A software business is born: SuperBeam 1
By the autumn of 1988 I had been working for myself for four years and designed 100+ loft conversions, producing the calculations on my BBC computers. My business partner and I demerged our business to form two companies. I named mine Survey Design Associates as the work I was doing consisted of building design and some surveying and the name 'Survey Design Limited' was already taken. The associates? - everyone who has offered moral support along the way! This change left me free to spend my time how I chose, and if I wasn't earning money, no one except me complained!
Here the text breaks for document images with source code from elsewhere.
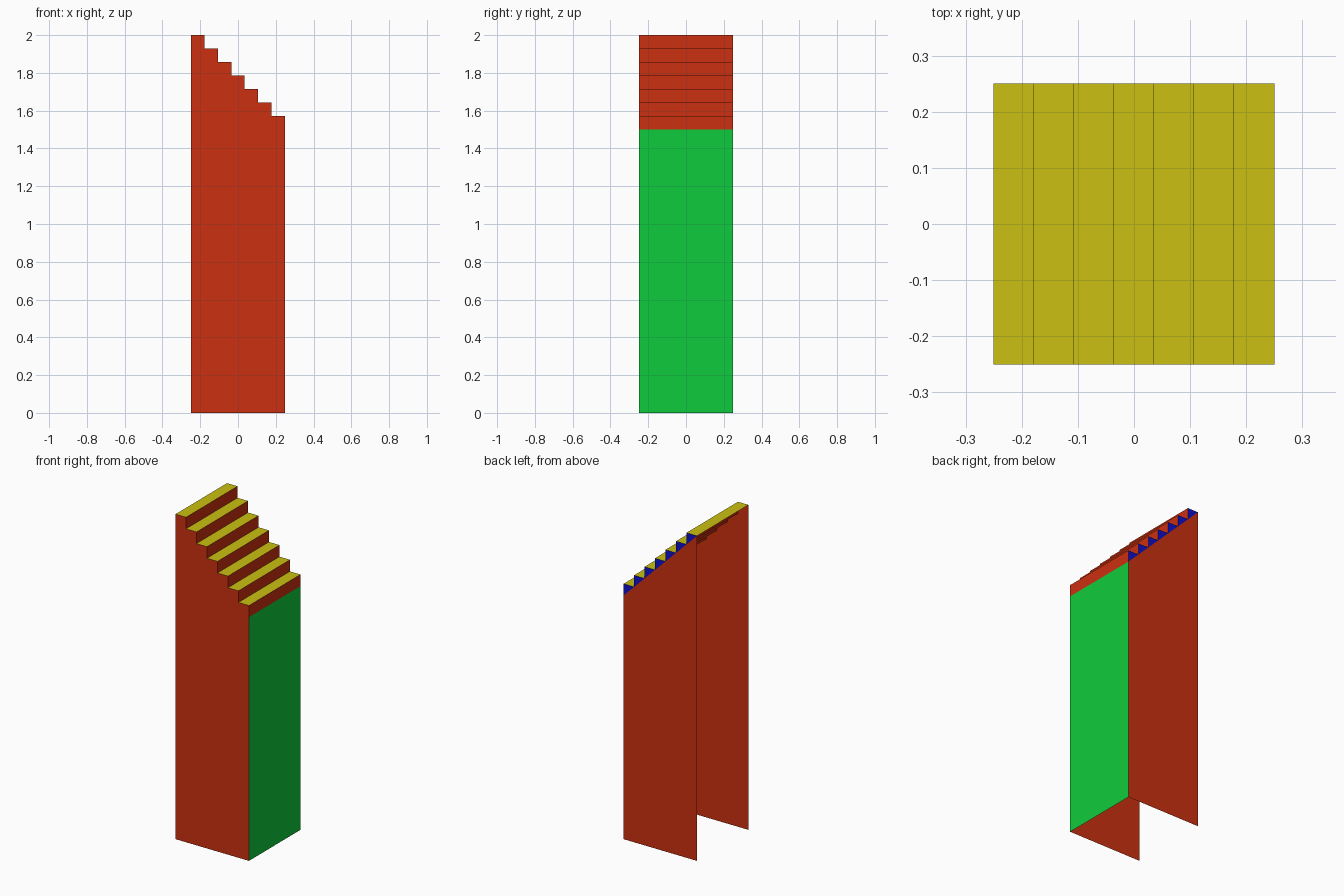
import bpy

if "Cube" in bpy.data.objects:
    bpy.data.objects.remove(bpy.data.objects["Cube"], do_unlink=True)

HALF = 0.25
STEPS = 7
SIZE = 2 * HALF / STEPS      # tread depth equals riser height
LOW = 1.5                    # foot of the stair slope
TOP = 2.0


def material(name, color):
    mat = bpy.data.materials.new(name)
    mat.use_nodes = True
    mat.diffuse_color = (*color, 1)
    mat.node_tree.nodes["Principled BSDF"].inputs["Base Color"].default_value = (*color, 1)
    return mat


red = material("red", (0.6, 0.03, 0.005))
green = material("green", (0.005, 0.6, 0.045))
yellow = material("yellow", (0.6, 0.53, 0.006))
blue = material("blue", (0.005, 0.005, 0.6))


def sheet(name, polygons, mat):
    """One flat-shaded object made of separate polygons."""
    verts, faces = [], []
    for poly in polygons:
        faces.append(range(len(verts), len(verts) + len(poly)))
        verts.extend(poly)
    mesh = bpy.data.meshes.new(name)
    mesh.from_pydata(verts, [], [tuple(f) for f in faces])
    mesh.materials.append(mat)
    obj = bpy.data.objects.new(name, mesh)
    bpy.context.collection.objects.link(obj)


def upright(profile, y):
    """Stand an (x, z) profile at y, facing outward."""
    points = [(x, y, z) for x, z in profile]
    return points if y < 0 else points[::-1]


def across_x(x, z0, z1):
    return [(x, -HALF, z0), (x, HALF, z0), (x, HALF, z1), (x, -HALF, z1)]


# Outer edge x and tread height of each step, lowest first
steps = [(HALF - i * SIZE, LOW + (i + 1) * SIZE) for i in range(STEPS)]

# Sloped side walls and the triangles that fill the steps above them
wall = [(-HALF, 0), (HALF, 0), (HALF, LOW), (-HALF, TOP)]
for side, y, tooth_mat in (("front", -HALF, red), ("back", HALF, blue)):
    sheet(side + "_wall", [upright(wall, y)], red)
    teeth = [upright([(x, z - SIZE), (x, z), (x - SIZE, z)], y) for x, z in steps]
    sheet(side + "_step_sides", teeth, tooth_mat)

# Stair risers and treads
sheet("risers", [across_x(x, z - SIZE, z) for x, z in steps], red)
sheet("treads", [[(x - SIZE, -HALF, z), (x, -HALF, z), (x, HALF, z), (x - SIZE, HALF, z)]
                 for x, z in steps], yellow)

# Panel below the stairs; the opposite side and the bottom stay open
sheet("end_panel", [across_x(HALF, 0, LOW)], green)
By then it was obvious that the IBM PC and its clones were becoming the defacto standard, In addition, a new phenomenon, shareware, had begun to take root. The principle was simple: you could get a copy of a computer program for a few pounds at most, test it out, and if it did what you wanted you then sent the full price to the author. For anyone who wanted to enter the software business, this offered an entry route with next to no cost or risk. Perhaps, I wondered, other people might like my beam design program?
During the winter of 1988-9 the program was ported from the BBC to PC, being rewritten in Turbo Basic. My first PC, a Dell 286 cost £2,500, including a colour screen; the copy of Turbo Basic, £50. If you wanted to start from scratch now, a copy of Delphi which we produce all our programs with, would cost you more than a nice computer to run it on!
As the program had been used extensively in connection with real jobs, not much work was necessary other than allowing users to be able to customise the page headings and configure the program to suit their own printer. The real work was writing the documentation.
In early 1989 I sent out copies to a number of disk vendors: these firms compiled catalogues of shareware programs and advertised them. You paid them anything from 99p to £7.99 for a trial disk, and then sent the author of the program the requested fee if you wanted to keep using the program. I didn't know what response to expect: in a conversation with my bank manager at the time I said that I expected this project to make £2-3000p.a. - a useful little sideline to my main business, nothing more. Little did I know.
On April 5th 1989 the first £30 cheque arrived and I was in the software business! By the end of the year 130 people had bought SuperBeam. Some came from my first attempt at direct mail, the names and addresses copied out by hand from the Yellow Pages in the library! In June 1989 East Hampshire District Council became the first of several hundred Building Control departments to purchase our software
For all the work that had gone into it, SuperBeam 1.0 was pretty crude by today's standards. It was quickly replaced by version 1.1 with timber calculations to BS5268 instead of CP112.
The following screenshots come from the later version 1.4. When the program started, the eight boxes around the edge flashed in rotation like something out of a funfair. This and the program's menu system made use of Rick Fothergill's public domain TBWINDOW utilities which shipped with Turbo Basic. Hopefully no users were prone to epilepsy!
Load entry was split between UDLs (including part UDLs) and point loads. In SuperBeam 1 you only ever worked on one beam at a time. When you were satisfied with your design, you printed it out and started the next one.
If you knew your way round the program, pressing the right key would jump straight to the next option. Otherwise a menu would pop up in the bottom right of the screen. We provided a utility to let technically minded users rearrange the menus to suit their own way of working. I doubt whether anyone ever did!
The steel design parameter screen was much simpler than now. The 'minimum depth' option did not arrive until SuperBeam 2 so the design was always by minimum weight. You could also check a section - the standard library contained 22 sections and users could add a further 28. The steel data file supplied with SuperBeam 7 and ProSteel 7 contains 923 sections!
For timber design, the questions asked are not so different to now, but fewer in number:
Until we moved into the Windows era, printing could be a major source of problems. Most printers used the same control codes as the four majors - Epson LQ, HP LaserJet, IBM ProPrinter or Qume/Diablo daisywheel - for which we supplied drivers, but there more than a few that had quirks of their own. The following screen lets users define the code sequences to turn various styles on or off, and the font codes are calculated by summing these: for example Beam Name 24 = 16 (near letter quality) + 8 (bold).
This screen shows the configuration options. Headings could contain two lines of text, optionally in a box if the printer could do this.
And the output .... not that different to what we produce now